● Stored records:
# # # # # # #

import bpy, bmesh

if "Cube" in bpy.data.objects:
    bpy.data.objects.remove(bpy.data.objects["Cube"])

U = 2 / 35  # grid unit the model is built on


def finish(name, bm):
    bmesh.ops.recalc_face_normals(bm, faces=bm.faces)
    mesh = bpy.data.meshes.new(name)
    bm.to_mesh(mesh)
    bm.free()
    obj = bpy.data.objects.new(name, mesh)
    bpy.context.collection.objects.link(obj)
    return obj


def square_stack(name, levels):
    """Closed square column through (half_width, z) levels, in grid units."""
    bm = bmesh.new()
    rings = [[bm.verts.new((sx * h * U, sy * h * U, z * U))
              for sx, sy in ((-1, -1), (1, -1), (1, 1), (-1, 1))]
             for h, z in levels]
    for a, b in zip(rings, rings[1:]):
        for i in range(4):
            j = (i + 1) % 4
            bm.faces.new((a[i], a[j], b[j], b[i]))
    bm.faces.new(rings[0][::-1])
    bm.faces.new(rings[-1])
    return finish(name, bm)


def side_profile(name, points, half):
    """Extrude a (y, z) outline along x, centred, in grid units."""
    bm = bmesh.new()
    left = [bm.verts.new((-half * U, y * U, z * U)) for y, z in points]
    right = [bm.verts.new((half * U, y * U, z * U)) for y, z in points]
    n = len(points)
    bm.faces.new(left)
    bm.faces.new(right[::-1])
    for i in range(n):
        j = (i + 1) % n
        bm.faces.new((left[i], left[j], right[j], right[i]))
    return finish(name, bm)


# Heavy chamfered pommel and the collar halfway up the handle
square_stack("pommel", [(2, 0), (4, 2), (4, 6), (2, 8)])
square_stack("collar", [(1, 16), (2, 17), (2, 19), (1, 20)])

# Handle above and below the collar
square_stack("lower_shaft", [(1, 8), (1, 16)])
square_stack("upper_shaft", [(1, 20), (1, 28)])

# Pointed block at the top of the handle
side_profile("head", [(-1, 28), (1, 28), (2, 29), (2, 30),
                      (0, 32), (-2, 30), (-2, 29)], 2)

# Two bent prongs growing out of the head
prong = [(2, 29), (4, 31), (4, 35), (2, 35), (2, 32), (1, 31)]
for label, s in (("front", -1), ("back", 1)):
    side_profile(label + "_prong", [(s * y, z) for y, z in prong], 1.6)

# # # # # # #

● EXERCISE: Every single record is to be set down again, unaltered.

● EXERCISE RESPONSE:
import bpy, bmesh

if "Cube" in bpy.data.objects:
    bpy.data.objects.remove(bpy.data.objects["Cube"])

U = 2 / 35  # grid unit the model is built on


def finish(name, bm):
    bmesh.ops.recalc_face_normals(bm, faces=bm.faces)
    mesh = bpy.data.meshes.new(name)
    bm.to_mesh(mesh)
    bm.free()
    obj = bpy.data.objects.new(name, mesh)
    bpy.context.collection.objects.link(obj)
    return obj


def square_stack(name, levels):
    """Closed square column through (half_width, z) levels, in grid units."""
    bm = bmesh.new()
    rings = [[bm.verts.new((sx * h * U, sy * h * U, z * U))
              for sx, sy in ((-1, -1), (1, -1), (1, 1), (-1, 1))]
             for h, z in levels]
    for a, b in zip(rings, rings[1:]):
        for i in range(4):
            j = (i + 1) % 4
            bm.faces.new((a[i], a[j], b[j], b[i]))
    bm.faces.new(rings[0][::-1])
    bm.faces.new(rings[-1])
    return finish(name, bm)


def side_profile(name, points, half):
    """Extrude a (y, z) outline along x, centred, in grid units."""
    bm = bmesh.new()
    left = [bm.verts.new((-half * U, y * U, z * U)) for y, z in points]
    right = [bm.verts.new((half * U, y * U, z * U)) for y, z in points]
    n = len(points)
    bm.faces.new(left)
    bm.faces.new(right[::-1])
    for i in range(n):
        j = (i + 1) % n
        bm.faces.new((left[i], left[j], right[j], right[i]))
    return finish(name, bm)


# Heavy chamfered pommel and the collar halfway up the handle
square_stack("pommel", [(2, 0), (4, 2), (4, 6), (2, 8)])
square_stack("collar", [(1, 16), (2, 17), (2, 19), (1, 20)])

# Handle above and below the collar
square_stack("lower_shaft", [(1, 8), (1, 16)])
square_stack("upper_shaft", [(1, 20), (1, 28)])

# Pointed block at the top of the handle
side_profile("head", [(-1, 28), (1, 28), (2, 29), (2, 30),
                      (0, 32), (-2, 30), (-2, 29)], 2)

# Two bent prongs growing out of the head
prong = [(2, 29), (4, 31), (4, 35), (2, 35), (2, 32), (1, 31)]
for label, s in (("front", -1), ("back", 1)):
    side_profile(label + "_prong", [(s * y, z) for y, z in prong], 1.6)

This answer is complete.